What Is Gut Health?
“Gut health” has become a buzz phrase in the health world. Health-food stores, for example, now stock shelves full of probiotic foods and drinks. But what does it mean? Some people have defined it as your body’s “second brain,” while others have called it the “forgotten organ.” It’s both of these and more. Your gut is the hub of your body’s nervous system: It contains roughly 100 million neurons, making it one of your biggest nerve centers. It is also the home base for 70 percent of your immune system, which helps protect you from pathogens (disease-causing germs) that make their way into your digestive tract.
Your gut contains hundreds of trillions of microorganisms, many of which are beneficial to your health. These microorganisms are collectively known as gut microbiota. They live within a community that is quite complex but are primarily divided into two groups: the bacteria and the archaea. The bacteria and archaea within your gut are collectively known as gut flora.
Our gut is one of the most important parts of our bodies, and many call it “the second brain.” This is because it contains approximately 100 million neurons, which is as many as in our spinal cord. This helps it to control our digestion, the immune system, and even our brain function. Given this fact, it is no wonder that a number of health problems can be traced back to problems with the gut, including irritable bowel syndrome, leaky gut syndrome, and even depression.
Most of the time, gut health is simply a byproduct of good general health. If you eat a healthy diet and get enough exercise, you’re likely to have a healthy gut. However, there are some steps you can take to maintain a healthy gut, and there are also some common things that can cause problems.
The digestive system is an intricate network of organs and muscles that work together to break down food and absorb nutrients.

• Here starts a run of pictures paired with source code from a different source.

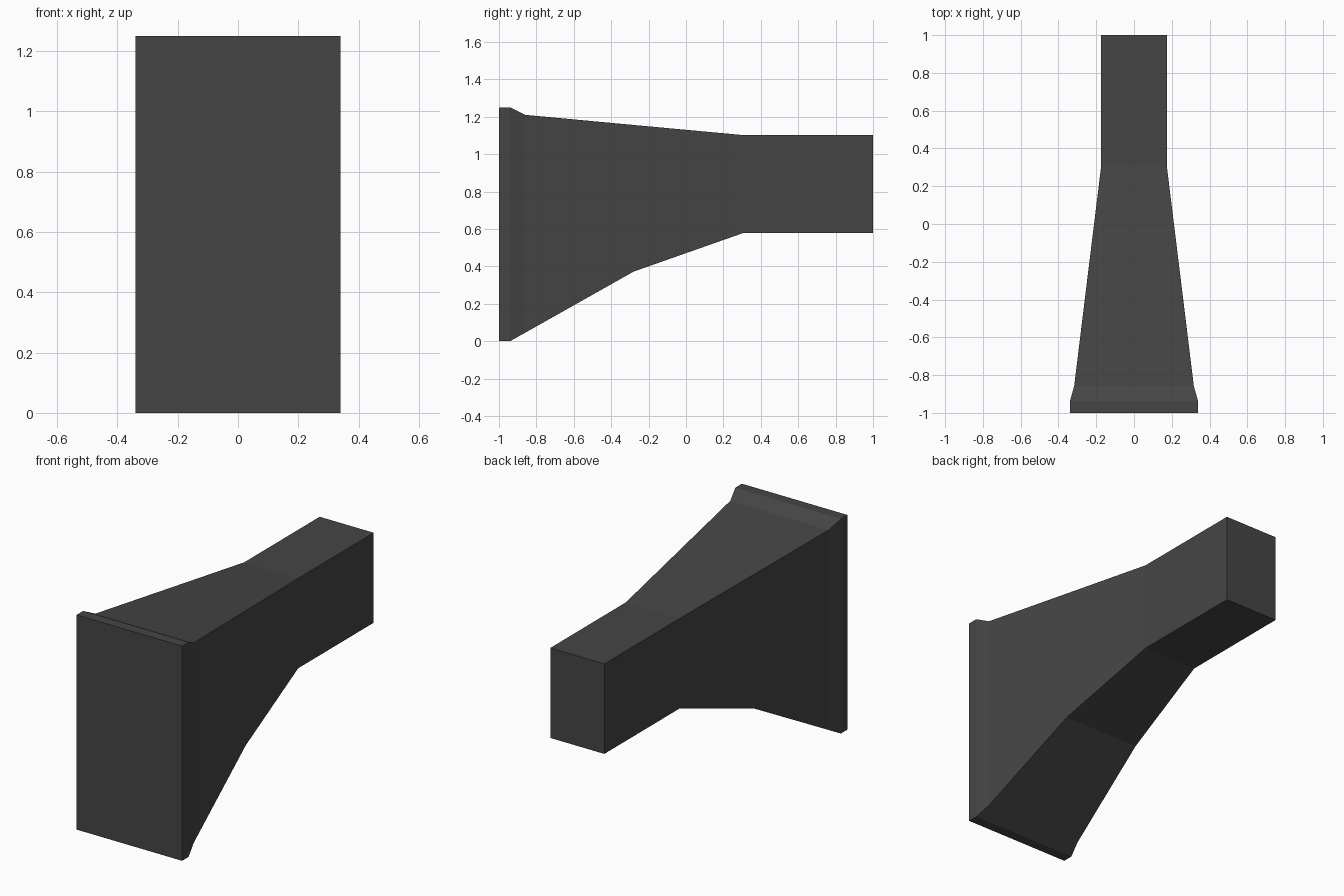
import bpy
import bmesh

# Remove the default cube
cube = bpy.data.objects.get("Cube")
if cube:
    bpy.data.objects.remove(cube, do_unlink=True)

# Charcoal material
charcoal = bpy.data.materials.new("charcoal")
charcoal.use_nodes = True
colour = (0.06, 0.06, 0.06, 1)
charcoal.diffuse_color = colour
charcoal.node_tree.nodes["Principled BSDF"].inputs["Base Color"].default_value = colour


def loft_box(name, sections, material):
    """Join rectangular sections (y, half width, bottom, top) into a closed solid."""
    bm = bmesh.new()
    rings = []
    for y, half, low, high in sections:
        corners = ((-half, low), (half, low), (half, high), (-half, high))
        rings.append([bm.verts.new((x, y, z)) for x, z in corners])
    for a, b in zip(rings, rings[1:]):
        for i in range(4):
            j = (i + 1) % 4
            bm.faces.new((a[i], a[j], b[j], b[i]))
    bm.faces.new(rings[0])
    bm.faces.new(rings[-1])
    bmesh.ops.recalc_face_normals(bm, faces=bm.faces[:])
    mesh = bpy.data.meshes.new(name)
    bm.to_mesh(mesh)
    bm.free()
    mesh.materials.append(material)
    obj = bpy.data.objects.new(name, mesh)
    bpy.context.collection.objects.link(obj)
    return obj


# Front flange, chamfer, tapering body, bend in the underside, straight neck
loft_box("tapered_duct", [
    (-1.0, 0.34, 0.0, 1.25),
    (-0.94, 0.34, 0.0, 1.25),
    (-0.86, 0.317, 0.045, 1.21),
    (-0.28, 0.246, 0.372, 1.156),
    (0.305, 0.174, 0.578, 1.102),
    (1.0, 0.174, 0.578, 1.102),
], charcoal)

Most of this process is automatic and unconscious, thanks to the enteric nervous system and a series of reflexes. The ENS is the “second brain” in our gut; the two are connected by the vagus nerve, which runs from the esophagus to the colon. But that doesn’t mean that the digestive system doesn’t need to be taken care of. Just like a car needs an oil change once a year, your body needs regular tune-ups to keep things running smoothly.
How Do You Keep Your Guts Healthy?
It’s hard to believe, but your gut health directly impacts your overall health and can even play a role in how likely you are to develop certain diseases. Your digestive system is home to hundreds of types of bacteria, and your gut health is largely dependent on the balance of “good” and “bad” bacteria. There are thousands of ways to improve your gut health, from changing your diet to taking probiotic supplements, but there’s no right or wrong answer. Start by learning more about what you can do to care for your digestive system.
Keeping your guts healthy isn’t just about having regular bowel movements. Your digestive system is a complex network of organs and processes that break down and absorb the nutrients from the food you eat. And a healthy digestive system doesn’t just mean fewer bathroom trips; it also reduces the risk for a host of health issues, including colon cancer.
Just like you take time to get regular checkups for your teeth and skin, it’s also important to check in on your gut health. No, I’m not talking about medicine or pills – I’m talking about the hundreds of billions of microorganisms that live in your intestines. These microorganisms, collectively known as your microbiome, are vital to your overall well-being. They help you digest your food, fight off infections, and regulate your metabolism. But your microbiome isn’t static – it’s changing all the time, depending on what you eat.
You should also try to keep your stress levels down since they can actually directly impact the health of your guts. If you’re stressed, take some time for yourself, whether it’s for doing your hobbies or just lazing around in the house and eating a bunch of snacks in the kitchen.